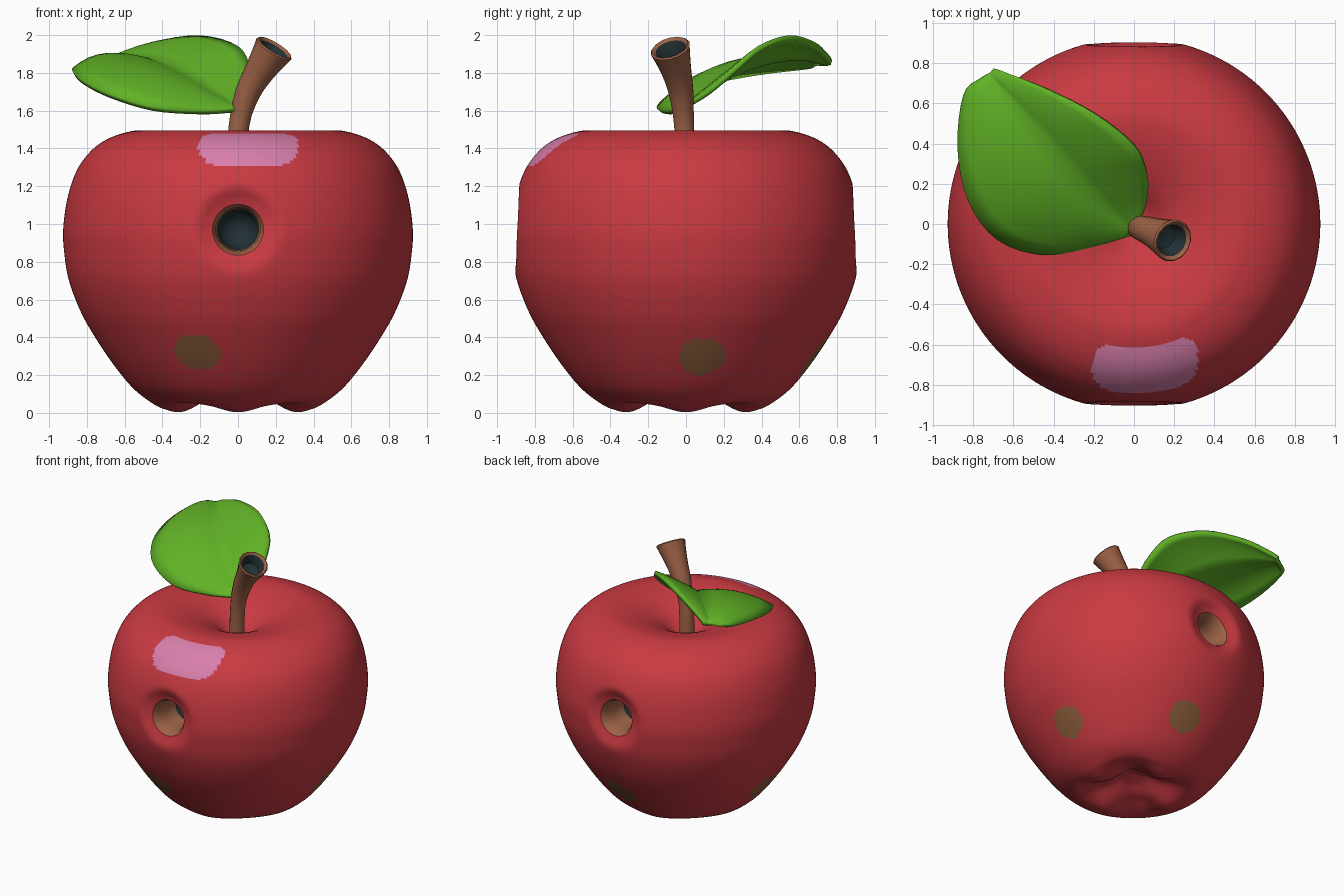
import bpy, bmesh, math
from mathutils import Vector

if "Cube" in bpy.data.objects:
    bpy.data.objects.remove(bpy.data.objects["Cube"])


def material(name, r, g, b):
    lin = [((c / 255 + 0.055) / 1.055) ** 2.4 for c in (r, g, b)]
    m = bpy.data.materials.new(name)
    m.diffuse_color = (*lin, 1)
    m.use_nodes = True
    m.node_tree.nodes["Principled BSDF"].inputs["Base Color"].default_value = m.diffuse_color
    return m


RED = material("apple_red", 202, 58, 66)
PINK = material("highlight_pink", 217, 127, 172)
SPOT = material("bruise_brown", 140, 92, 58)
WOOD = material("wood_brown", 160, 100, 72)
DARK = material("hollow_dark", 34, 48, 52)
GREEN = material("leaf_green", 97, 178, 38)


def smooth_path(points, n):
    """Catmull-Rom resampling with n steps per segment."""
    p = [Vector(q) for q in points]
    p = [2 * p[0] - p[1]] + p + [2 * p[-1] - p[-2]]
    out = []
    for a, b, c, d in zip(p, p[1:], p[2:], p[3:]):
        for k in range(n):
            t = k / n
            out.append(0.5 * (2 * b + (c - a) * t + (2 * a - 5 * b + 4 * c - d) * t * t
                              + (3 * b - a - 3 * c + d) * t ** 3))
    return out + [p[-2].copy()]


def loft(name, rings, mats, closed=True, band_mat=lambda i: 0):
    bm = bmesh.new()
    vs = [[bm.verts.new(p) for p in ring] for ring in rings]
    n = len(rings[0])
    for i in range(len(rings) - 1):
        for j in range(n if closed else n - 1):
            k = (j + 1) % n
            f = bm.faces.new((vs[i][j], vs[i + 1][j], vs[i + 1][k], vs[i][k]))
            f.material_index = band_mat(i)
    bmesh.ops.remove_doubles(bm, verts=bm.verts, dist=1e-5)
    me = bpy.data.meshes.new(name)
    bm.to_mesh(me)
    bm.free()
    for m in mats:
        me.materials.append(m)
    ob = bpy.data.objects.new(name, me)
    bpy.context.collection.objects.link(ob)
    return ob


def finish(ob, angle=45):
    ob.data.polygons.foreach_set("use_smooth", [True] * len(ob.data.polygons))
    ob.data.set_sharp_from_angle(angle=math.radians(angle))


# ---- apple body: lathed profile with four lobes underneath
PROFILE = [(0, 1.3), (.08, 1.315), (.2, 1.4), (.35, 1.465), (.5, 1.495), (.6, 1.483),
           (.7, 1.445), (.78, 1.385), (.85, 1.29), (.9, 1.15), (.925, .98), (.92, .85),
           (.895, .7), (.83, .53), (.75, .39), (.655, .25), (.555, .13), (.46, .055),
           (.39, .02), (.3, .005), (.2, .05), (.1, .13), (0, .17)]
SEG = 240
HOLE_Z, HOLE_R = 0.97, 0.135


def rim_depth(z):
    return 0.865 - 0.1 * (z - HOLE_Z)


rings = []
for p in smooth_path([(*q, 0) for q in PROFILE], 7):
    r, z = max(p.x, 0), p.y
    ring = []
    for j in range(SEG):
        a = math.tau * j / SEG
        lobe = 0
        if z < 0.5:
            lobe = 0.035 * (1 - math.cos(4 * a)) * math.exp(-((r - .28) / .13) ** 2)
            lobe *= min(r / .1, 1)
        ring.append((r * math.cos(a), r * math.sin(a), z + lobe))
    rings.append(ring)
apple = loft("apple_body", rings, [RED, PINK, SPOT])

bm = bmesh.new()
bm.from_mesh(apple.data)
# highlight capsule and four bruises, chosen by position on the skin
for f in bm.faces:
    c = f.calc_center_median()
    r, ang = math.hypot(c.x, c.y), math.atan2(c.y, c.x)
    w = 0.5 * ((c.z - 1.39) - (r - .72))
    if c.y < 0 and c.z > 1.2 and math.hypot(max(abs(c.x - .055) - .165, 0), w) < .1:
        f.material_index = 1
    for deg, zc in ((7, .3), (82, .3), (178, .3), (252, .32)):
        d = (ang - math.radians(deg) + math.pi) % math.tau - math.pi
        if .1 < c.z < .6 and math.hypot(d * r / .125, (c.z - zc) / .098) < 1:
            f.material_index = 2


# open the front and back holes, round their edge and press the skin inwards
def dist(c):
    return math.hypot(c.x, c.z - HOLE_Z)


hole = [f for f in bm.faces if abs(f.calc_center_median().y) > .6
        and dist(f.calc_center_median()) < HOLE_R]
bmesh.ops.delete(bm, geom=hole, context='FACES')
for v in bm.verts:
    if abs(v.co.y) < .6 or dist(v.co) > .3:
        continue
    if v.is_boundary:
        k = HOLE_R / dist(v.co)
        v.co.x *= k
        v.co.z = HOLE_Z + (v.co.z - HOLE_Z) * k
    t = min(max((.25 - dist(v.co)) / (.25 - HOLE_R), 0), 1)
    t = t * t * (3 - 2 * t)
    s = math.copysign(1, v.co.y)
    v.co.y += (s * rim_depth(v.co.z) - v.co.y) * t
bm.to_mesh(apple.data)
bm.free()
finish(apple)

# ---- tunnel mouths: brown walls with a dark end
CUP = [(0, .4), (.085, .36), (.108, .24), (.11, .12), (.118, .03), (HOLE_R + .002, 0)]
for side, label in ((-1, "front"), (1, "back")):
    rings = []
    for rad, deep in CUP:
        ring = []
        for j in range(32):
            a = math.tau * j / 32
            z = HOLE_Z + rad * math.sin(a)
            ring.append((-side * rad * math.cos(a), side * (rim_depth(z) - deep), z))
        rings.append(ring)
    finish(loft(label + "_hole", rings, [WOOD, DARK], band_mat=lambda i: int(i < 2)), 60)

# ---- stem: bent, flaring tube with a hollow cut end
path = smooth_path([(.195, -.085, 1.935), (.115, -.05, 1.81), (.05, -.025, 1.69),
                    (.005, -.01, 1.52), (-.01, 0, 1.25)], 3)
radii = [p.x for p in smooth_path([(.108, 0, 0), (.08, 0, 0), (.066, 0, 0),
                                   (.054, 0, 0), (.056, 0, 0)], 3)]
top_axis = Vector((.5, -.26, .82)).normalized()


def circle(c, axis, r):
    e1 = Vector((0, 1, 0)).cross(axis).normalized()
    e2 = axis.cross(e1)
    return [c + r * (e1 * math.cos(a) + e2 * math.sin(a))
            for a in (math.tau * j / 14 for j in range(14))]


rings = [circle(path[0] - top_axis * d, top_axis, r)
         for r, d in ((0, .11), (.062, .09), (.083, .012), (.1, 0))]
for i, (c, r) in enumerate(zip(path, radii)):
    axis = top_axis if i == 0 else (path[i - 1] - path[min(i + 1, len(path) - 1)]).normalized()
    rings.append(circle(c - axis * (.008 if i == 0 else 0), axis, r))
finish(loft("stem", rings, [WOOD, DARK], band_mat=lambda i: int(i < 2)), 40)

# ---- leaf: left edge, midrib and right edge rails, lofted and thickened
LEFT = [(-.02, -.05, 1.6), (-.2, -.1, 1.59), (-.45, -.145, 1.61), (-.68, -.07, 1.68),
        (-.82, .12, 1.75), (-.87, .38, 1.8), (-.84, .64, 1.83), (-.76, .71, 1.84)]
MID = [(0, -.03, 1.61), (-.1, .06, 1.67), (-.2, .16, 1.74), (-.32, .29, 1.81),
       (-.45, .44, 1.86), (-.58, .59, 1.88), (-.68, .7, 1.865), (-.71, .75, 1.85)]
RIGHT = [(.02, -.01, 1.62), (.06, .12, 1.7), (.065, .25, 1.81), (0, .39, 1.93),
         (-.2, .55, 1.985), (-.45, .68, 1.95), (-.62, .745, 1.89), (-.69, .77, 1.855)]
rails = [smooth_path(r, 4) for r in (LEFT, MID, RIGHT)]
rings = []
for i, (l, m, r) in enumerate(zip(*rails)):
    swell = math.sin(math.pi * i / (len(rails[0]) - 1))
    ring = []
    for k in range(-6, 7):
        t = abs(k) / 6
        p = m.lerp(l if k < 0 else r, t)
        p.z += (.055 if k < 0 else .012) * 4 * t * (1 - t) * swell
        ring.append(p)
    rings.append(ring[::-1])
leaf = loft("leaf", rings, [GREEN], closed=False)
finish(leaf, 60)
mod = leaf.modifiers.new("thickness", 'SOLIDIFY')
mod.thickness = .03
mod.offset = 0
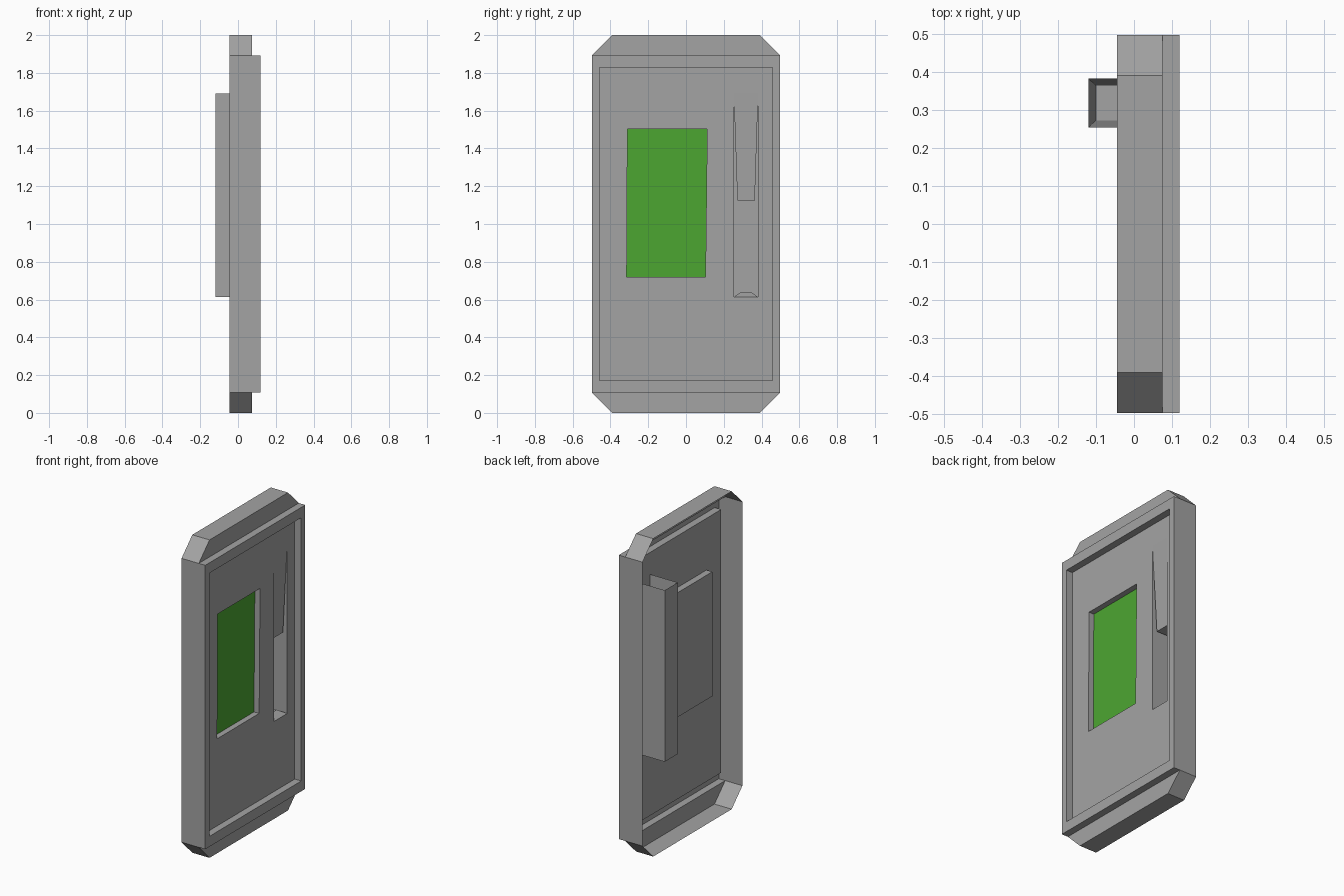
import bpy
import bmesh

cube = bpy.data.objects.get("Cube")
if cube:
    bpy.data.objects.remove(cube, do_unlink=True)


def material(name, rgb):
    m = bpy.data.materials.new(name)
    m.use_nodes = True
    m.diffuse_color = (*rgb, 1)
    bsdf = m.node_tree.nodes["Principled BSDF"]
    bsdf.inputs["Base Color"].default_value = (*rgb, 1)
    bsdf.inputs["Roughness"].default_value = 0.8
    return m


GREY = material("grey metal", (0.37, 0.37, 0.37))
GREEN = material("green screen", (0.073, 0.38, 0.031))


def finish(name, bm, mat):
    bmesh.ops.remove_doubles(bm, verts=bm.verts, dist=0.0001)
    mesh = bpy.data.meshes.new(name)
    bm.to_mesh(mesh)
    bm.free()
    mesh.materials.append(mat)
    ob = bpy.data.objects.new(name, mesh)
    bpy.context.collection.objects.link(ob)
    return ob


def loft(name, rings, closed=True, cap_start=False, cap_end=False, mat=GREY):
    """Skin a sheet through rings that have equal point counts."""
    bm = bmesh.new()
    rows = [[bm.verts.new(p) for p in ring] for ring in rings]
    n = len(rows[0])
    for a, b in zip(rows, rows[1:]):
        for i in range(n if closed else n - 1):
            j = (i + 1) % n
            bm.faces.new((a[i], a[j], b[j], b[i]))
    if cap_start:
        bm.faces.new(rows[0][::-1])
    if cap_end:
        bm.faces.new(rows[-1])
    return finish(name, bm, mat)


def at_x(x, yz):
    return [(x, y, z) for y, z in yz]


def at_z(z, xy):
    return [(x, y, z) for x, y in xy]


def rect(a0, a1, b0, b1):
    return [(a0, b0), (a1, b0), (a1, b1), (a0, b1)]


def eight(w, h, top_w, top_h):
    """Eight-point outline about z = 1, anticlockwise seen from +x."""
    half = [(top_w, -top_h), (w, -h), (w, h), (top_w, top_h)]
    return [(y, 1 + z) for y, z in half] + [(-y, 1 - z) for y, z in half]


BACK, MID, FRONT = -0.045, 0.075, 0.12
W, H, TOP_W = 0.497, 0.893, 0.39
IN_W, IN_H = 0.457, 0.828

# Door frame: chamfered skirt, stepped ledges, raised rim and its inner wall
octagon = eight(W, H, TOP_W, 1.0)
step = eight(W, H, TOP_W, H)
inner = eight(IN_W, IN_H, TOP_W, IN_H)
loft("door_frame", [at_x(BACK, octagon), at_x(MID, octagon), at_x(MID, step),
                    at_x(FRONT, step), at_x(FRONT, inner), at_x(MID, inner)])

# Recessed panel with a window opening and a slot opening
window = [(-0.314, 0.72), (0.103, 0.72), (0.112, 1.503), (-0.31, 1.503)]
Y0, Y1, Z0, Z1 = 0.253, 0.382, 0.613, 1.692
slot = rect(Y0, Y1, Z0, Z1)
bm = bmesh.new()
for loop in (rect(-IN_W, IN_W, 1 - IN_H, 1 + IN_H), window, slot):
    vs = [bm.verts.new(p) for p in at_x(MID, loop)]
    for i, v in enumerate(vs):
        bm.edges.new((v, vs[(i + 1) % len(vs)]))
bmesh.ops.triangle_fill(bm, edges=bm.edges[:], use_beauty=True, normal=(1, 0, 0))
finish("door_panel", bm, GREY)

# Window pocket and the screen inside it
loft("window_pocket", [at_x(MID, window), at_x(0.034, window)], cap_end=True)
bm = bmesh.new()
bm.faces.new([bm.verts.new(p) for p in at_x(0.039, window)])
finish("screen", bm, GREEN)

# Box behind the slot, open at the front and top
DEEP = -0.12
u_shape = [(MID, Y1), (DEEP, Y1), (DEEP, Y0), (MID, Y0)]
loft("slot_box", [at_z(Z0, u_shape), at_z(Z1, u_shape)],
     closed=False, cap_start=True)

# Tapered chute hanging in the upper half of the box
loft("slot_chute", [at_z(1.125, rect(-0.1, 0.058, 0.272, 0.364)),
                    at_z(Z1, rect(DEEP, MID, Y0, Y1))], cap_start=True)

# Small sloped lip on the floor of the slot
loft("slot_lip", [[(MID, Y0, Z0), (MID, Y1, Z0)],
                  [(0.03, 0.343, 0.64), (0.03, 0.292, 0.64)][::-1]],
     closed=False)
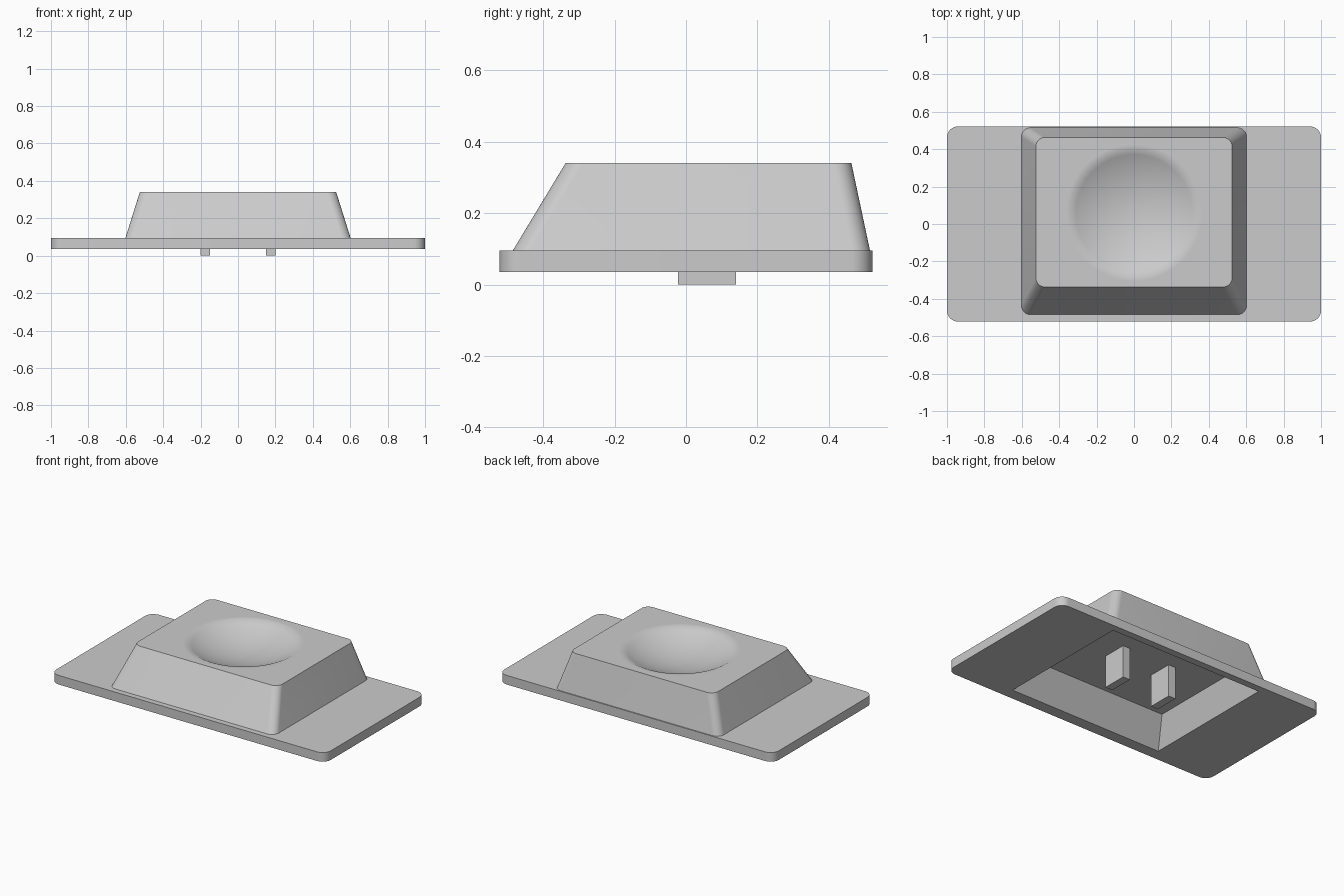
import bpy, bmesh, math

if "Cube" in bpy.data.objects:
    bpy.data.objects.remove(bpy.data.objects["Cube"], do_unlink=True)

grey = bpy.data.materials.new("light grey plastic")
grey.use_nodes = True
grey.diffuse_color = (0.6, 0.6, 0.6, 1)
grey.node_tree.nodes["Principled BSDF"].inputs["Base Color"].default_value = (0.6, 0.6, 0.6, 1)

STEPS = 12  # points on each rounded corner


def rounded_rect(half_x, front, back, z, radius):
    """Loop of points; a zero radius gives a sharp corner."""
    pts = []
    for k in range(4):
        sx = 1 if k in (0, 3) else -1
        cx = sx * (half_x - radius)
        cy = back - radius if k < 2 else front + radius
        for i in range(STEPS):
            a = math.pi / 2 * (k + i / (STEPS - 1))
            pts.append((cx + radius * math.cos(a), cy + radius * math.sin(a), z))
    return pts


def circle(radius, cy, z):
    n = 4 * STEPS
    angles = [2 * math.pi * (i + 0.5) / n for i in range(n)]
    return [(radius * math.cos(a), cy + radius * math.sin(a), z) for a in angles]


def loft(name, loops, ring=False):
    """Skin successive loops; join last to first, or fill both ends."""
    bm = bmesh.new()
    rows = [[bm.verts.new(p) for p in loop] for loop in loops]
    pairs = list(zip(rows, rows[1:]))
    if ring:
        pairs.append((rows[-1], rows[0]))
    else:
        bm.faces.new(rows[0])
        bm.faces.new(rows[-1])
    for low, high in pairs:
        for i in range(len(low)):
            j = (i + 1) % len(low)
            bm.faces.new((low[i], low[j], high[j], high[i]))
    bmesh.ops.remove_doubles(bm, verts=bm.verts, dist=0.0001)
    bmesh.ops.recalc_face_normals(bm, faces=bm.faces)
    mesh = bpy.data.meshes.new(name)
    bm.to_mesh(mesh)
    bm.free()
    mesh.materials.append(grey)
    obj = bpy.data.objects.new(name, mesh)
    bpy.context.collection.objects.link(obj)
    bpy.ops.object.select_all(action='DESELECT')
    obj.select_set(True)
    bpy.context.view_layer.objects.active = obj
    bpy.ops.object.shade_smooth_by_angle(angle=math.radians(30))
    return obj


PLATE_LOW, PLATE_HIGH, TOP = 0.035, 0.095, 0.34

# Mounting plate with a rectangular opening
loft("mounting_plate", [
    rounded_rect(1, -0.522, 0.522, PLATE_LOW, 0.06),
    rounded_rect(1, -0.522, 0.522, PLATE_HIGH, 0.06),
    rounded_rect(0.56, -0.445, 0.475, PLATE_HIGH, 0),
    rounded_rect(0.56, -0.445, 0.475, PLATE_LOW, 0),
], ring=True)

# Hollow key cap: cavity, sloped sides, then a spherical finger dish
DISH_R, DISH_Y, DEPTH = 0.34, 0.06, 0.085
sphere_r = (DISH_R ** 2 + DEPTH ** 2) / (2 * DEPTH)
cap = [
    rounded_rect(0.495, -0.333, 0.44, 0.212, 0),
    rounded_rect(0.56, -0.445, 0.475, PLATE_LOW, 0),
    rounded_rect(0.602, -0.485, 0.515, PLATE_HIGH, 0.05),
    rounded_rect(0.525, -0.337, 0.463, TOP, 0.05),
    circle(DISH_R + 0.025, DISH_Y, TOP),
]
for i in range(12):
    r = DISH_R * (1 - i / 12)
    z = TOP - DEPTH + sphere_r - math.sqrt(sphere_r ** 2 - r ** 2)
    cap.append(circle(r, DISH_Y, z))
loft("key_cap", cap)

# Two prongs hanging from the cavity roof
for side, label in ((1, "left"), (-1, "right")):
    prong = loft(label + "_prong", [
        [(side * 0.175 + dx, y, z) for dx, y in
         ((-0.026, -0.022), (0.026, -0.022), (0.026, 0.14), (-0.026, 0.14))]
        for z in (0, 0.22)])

**Requirement:** Find the lines above that contain the word "verts" and copy each one.

**Reply to the exercise:**
    vs = [[bm.verts.new(p) for p in ring] for ring in rings]
    bmesh.ops.remove_doubles(bm, verts=bm.verts, dist=1e-5)
for v in bm.verts:
    bmesh.ops.remove_doubles(bm, verts=bm.verts, dist=0.0001)
    rows = [[bm.verts.new(p) for p in ring] for ring in rings]
    vs = [bm.verts.new(p) for p in at_x(MID, loop)]
bm.faces.new([bm.verts.new(p) for p in at_x(0.039, window)])
    rows = [[bm.verts.new(p) for p in loop] for loop in loops]
    bmesh.ops.remove_doubles(bm, verts=bm.verts, dist=0.0001)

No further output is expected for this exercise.